My bike ride was solid, completing 56 miles in 2 hours and 50 minutes.  But it all started here my errors, my failures, and my ego.  The course was hot and windy with only 3 water stops.  Somehow I skipped the first one as I thought there were more water stops.  First error = never get too comfortable and make time to learn the course.   By the second water stop at mile 30 I was already dehydrated.  By mile 40 I felt the first inner thigh  cramp and decided to pull back on my 20-23 mile per hour pace to a 17-18 mile-per-hour rhythm.   This hit my ego and I tried compensating by over fueling with energy gels loaded with caffeine, salt tablets, advil, and my infinite liquid nutrition.  Second error = you can’t fight dehyration once you are already dehydrated.  Third error = I over fueled sending my GI system literally into shits.

Arriving into Transition 2 (T2) I took my time as I was battling a fight against negativity.  I was feeling down on myself.  Feeling not good enough and not strong enough.   I left T2 fighting tears and forcing a hypocritical smile and a high five to my husband and my friends.   The last thing you want to do is make them worried as you leave for your final leg of the race.... the half marathon.

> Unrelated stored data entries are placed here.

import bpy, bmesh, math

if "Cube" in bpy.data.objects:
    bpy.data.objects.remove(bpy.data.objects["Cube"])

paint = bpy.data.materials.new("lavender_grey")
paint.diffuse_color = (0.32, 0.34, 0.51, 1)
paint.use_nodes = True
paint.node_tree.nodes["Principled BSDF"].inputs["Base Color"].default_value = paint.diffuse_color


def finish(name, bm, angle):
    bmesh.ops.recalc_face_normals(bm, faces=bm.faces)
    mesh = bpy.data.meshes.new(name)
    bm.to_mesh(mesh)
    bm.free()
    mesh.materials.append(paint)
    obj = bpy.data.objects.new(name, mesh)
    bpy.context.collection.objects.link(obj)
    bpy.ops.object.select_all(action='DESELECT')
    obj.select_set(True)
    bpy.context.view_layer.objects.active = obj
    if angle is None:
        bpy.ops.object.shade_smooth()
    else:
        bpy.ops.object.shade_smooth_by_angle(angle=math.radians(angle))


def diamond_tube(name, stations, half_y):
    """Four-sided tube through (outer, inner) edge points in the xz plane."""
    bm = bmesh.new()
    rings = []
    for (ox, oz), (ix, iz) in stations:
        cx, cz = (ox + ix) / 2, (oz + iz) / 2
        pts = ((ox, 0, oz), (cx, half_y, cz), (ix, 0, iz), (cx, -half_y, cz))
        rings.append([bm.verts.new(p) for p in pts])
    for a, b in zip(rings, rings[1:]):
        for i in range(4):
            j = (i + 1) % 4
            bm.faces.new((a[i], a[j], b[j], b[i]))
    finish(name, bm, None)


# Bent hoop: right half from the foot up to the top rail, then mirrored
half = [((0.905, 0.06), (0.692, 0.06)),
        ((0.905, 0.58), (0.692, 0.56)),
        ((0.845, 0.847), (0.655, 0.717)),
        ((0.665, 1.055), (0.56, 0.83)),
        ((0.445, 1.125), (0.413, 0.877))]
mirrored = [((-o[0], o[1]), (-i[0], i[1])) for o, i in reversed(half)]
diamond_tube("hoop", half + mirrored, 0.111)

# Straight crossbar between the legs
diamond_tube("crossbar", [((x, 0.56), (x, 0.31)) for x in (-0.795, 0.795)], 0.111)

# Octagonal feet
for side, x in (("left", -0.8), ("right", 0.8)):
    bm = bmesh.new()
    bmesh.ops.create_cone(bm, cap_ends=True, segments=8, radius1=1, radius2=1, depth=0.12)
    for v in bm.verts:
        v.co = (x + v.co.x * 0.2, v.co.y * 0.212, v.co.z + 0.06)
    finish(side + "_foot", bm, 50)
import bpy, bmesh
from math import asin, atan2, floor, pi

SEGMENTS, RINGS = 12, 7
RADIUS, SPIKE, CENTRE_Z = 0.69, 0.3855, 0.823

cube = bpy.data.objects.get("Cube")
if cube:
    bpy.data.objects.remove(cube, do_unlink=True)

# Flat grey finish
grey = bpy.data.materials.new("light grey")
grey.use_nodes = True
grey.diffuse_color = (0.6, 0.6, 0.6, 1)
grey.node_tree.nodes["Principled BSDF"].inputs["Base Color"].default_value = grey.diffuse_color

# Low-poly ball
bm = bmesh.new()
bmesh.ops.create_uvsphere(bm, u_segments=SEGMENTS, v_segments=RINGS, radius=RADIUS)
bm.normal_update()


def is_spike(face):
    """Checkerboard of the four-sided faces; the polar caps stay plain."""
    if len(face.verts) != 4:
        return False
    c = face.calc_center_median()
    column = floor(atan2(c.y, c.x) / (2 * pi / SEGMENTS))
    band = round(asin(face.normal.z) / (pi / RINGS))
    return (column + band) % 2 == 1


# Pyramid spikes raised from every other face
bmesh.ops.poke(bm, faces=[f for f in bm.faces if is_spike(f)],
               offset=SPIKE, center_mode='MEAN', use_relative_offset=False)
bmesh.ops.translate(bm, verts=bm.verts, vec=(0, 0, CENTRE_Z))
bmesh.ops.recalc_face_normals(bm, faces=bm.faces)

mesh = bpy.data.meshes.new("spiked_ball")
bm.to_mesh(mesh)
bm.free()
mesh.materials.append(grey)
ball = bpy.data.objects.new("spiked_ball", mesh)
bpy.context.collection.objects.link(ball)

The first 3 miles of my run were hell.  I battled vomit, dizziness, and running to the bathroom;  I had to walk portions of it.  I could feel my ego getting stripped down to the bones.  When I just couldn’t go any further hitting my wall, I stopped and gave myself permission to completely fail and quit.  That is when I started listening to my heart and my WHY.  Someone recently gifted me this book “Man’s Search For Meaning” where the author explains that the human that has a WHY to live for can bear almost any HOW.  My WHY kept me going to the finish line.  It was my slowest half and yet I learned so much from it.

My goal was to set a new personal record (PR) and finish top 10 in my age group.  That certainly didn’t happen.  It was my slowest half Ironman finish in 5 hours and 59 minutes.  I have another half Ironman this year, at the end of August, and I am determined as fuck to get top 10 in my age group there!  

The moral of this story = learning never stops and I will keep dreaming big as I would much rather fail aiming high than crushing goals aiming low.


Esther Collinetti